Those with a birthday in the first month of the year can lay claim to a very special birthstone. Strong, lustrous and richly coloured, garnets have been admired throughout history.
For thousands of years, the garnet has been prized for its deep colour and durability. Prevalent in Victorian jewellery, this glossy gemstone was the symbol of life in ancient Egypt and was treasured by nobility in the Middle Ages.
Garnet is the name for a group of minerals rather than a single gemstone. Although deep red varieties are best known, garnet comes in a spectacular array of colours, from pale pink to opaque black. In 1998, the first blue garnet was discovered in Madagascar. This extraordinary stone appears to change from rich blue to purple-pink.
Some of the rarest coloured garnets are among the most valuable gemstones in Earth. A vivid green demantoid garnet can command a price of US $10,000 per carat.
It is the blood red variety which has made garnet such a popular gemstone, however. Its name derives from the Latin ‘gramatus’, which means seeds. This is thought to be because garnet crystals resemble the jewel-like seeds of a pomegranate.
It is perhaps not surprising that this strong and vibrant stone has captivated the rich and powerful throughout history. According to jewellery historian and valuer, John Benjamin, “the sheer beauty and versatility of garnet meant that right up to the beginning of the 20th century it was consistently one of the most popular of all gemstones used in decorative jewellery.”
Many of the Anglo Saxon treasures found at Sutton Hoo were decorated with Sri Lankan garnets. Archaeologists have also discovered garnet jewellery in the tombs of Ancient Egypt, where it was revered as a symbol of life. The stone signified wealth and status among the Romans and was a popular centrepiece in signet rings in the third and fourth centuries.
It was the Victorians who really put garnet in the spotlight, and this era is often described as the golden age of garnet.
Many stunning 19th century antique pieces, from delicate tiaras to statement pendants, celebrate the January birthstone. One of the most famous is the Pyrope Hair Comb, which features a large rose-cut garnet surrounded by smaller pyrope garnets from Bohemia (now part of the Czech Republic).
Garnets were also often used in Victorian ‘hair jewellery’, which was cherished to commemorate a lost loved one, such as this gold pendant, which is now in the V&A collection.
Along with its vivid colour, the secret to the garnet’s success is its durability.

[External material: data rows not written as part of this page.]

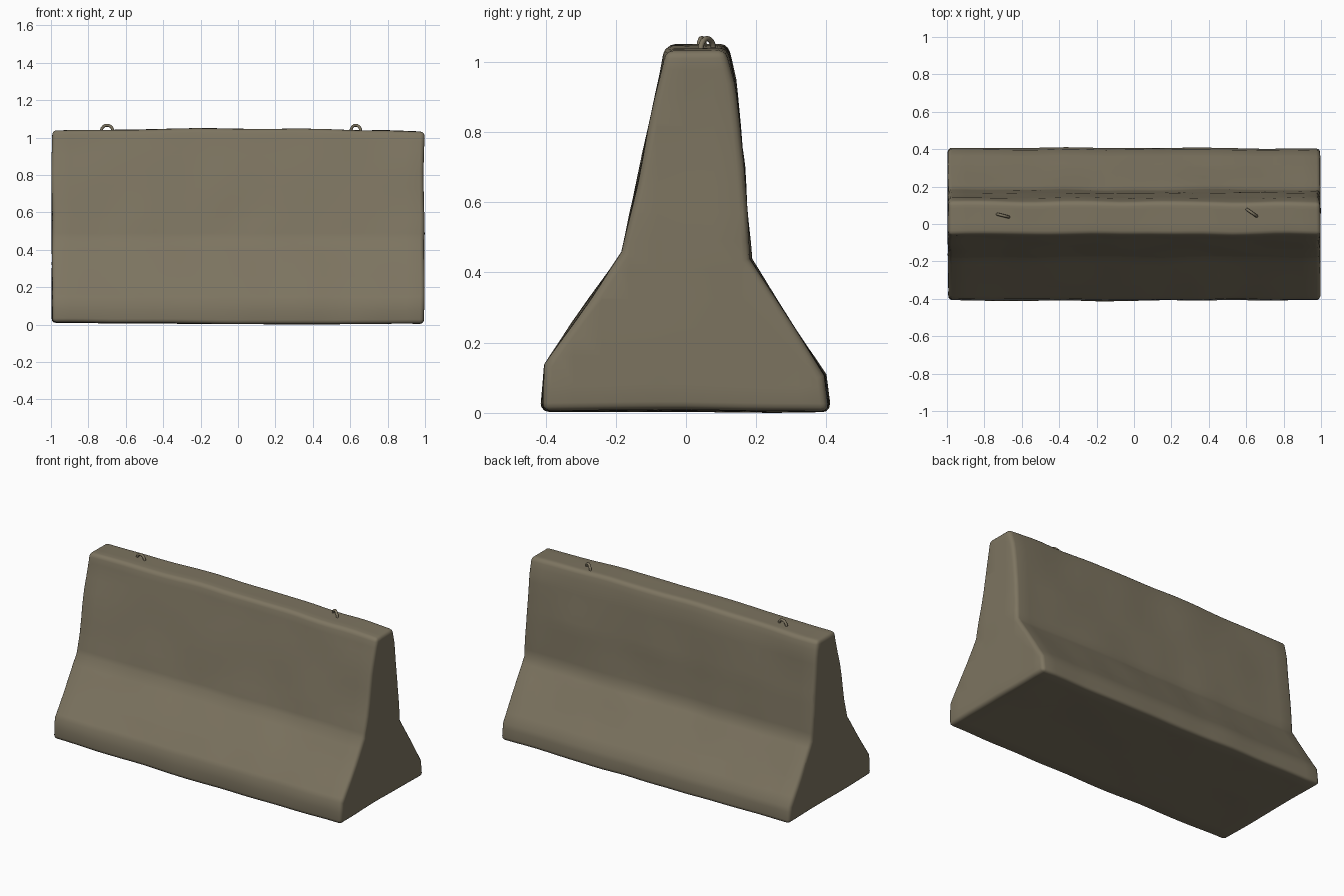
import bpy, bmesh, math
from mathutils import Vector, noise

cube = bpy.data.objects.get("Cube")
if cube:
    bpy.data.objects.remove(cube, do_unlink=True)


def make_material(name, color):
    mat = bpy.data.materials.new(name)
    mat.use_nodes = True
    mat.diffuse_color = color
    bsdf = mat.node_tree.nodes["Principled BSDF"]
    bsdf.inputs["Base Color"].default_value = color
    bsdf.inputs["Roughness"].default_value = 0.9
    return mat


def add_object(name, data, mat):
    obj = bpy.data.objects.new(name, data)
    bpy.context.collection.objects.link(obj)
    data.materials.append(mat)
    return obj


concrete = make_material("weathered concrete", (0.205, 0.176, 0.118, 1))

# Barrier cross-section (y, z): wide foot, sloped toe, tall tapering stem
PROFILE = [(-0.41, 0.01), (-0.402, 0.14), (-0.18, 0.46), (-0.155, 0.58),
           (-0.058, 1.035), (0.117, 1.035), (0.138, 0.94), (0.165, 0.7),
           (0.183, 0.44), (0.395, 0.11), (0.408, 0.01)]
HALF = 0.995


def cut(bm, axis, start, stop, count):
    """Slice the whole mesh into even bands so it can be weathered."""
    normal = Vector([float(i == axis) for i in range(3)])
    for i in range(count):
        point = normal * (start + (stop - start) * i / (count - 1))
        bmesh.ops.bisect_plane(bm, geom=bm.verts[:] + bm.edges[:] + bm.faces[:],
                               plane_co=point, plane_no=normal, dist=0.002)


# Concrete body
bm = bmesh.new()
face = bm.faces.new([bm.verts.new((-HALF, y, z)) for y, z in PROFILE])
extruded = bmesh.ops.extrude_face_region(bm, geom=[face])["geom"]
bmesh.ops.translate(bm, vec=(2 * HALF, 0, 0),
                    verts=[g for g in extruded if isinstance(g, bmesh.types.BMVert)])
bmesh.ops.recalc_face_normals(bm, faces=bm.faces[:])
# Worn, rounded corners
sharp = [e for e in bm.edges if e.calc_face_angle(0) > math.radians(60)]
bmesh.ops.bevel(bm, geom=sharp, offset=0.022, segments=3, profile=0.5,
                affect='EDGES', clamp_overlap=True)
cut(bm, 0, -0.9, 0.9, 25)
cut(bm, 2, 0.08, 0.98, 12)
cut(bm, 1, -0.32, 0.32, 9)

# Gentle unevenness, a slightly crowned top and a sagging underside
for v in bm.verts:
    x, z = v.co.x, v.co.z
    crown = 0.013 * math.cos((x + 0.1) * 1.5) * max(0, z - 0.6) / 0.4
    sag = -0.006 * math.cos((x - 0.3) * 1.6) * max(0, 0.2 - z) / 0.2
    wobble = noise.noise_vector(v.co * 4.0)
    v.co += Vector((wobble.x * 0.006, wobble.y * 0.008, wobble.z * 0.005 + crown + sag))
lowest = min(v.co.z for v in bm.verts)
bmesh.ops.translate(bm, vec=(0, 0, -lowest), verts=bm.verts[:])
mesh = bpy.data.meshes.new("barrier_body")
bm.to_mesh(mesh)
bm.free()
body = add_object("barrier_body", mesh, concrete)
bpy.context.view_layer.objects.active = body
body.select_set(True)
bpy.ops.object.shade_smooth_by_angle(angle=math.radians(50))


# Lifting loops: bent rods set into the top
def lifting_loop(name, x, y, turn):
    curve = bpy.data.curves.new(name, 'CURVE')
    curve.dimensions = '3D'
    curve.bevel_depth = 0.008
    curve.bevel_resolution = 2
    curve.use_fill_caps = True
    path = [(-0.032, -0.03)]
    path += [(-0.032 * math.cos(math.pi * i / 10), 0.032 * math.sin(math.pi * i / 10))
             for i in range(11)]
    path.append((0.032, -0.03))
    spline = curve.splines.new('POLY')
    spline.points.add(len(path) - 1)
    for point, (px, pz) in zip(spline.points, path):
        point.co = (px, 0, pz, 1)
    loop = add_object(name, curve, concrete)
    loop.location = (x, y, 1.034)
    loop.rotation_euler.z = turn


lifting_loop("lifting_loop_right", -0.70, 0.045, math.radians(-14))
lifting_loop("lifting_loop_left", 0.63, 0.06, math.radians(-35))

The stone measures between 6.5 and 7.5 on the Mohs scale of hardness. So, while it is less strong than a diamond or ruby, it is more durable than a tanzanite, opal or peridot. This means that, although it needs a little care, garnet can be suitable for everyday wear, so is sometimes used in wedding or engagement rings.
Although it is often associated with times gone by, garnet continues to captivate. While today it is often found in cheaper jewellery, there are many fine pieces that show off the stone’s vivid colour and lustre. In this spectacular cocktail ring, Tessa Packard has set square cut garnets with black sapphires and amethysts to create an exotic piece that evokes the courts of 19th century China. This simple, delicate rose gold bangle from designer Pomellato includes two cabochon garnets, framed by diamond pavé.
Whether you choose to invest in an antique from the golden age of garnet or a contemporary piece that celebrates this vivid stone, TH March can help you protect your precious piece. With our bespoke jewellery and watch insurance, your birthstone jewellery will be covered against loss, damage or theft so you can treasure it for years to come.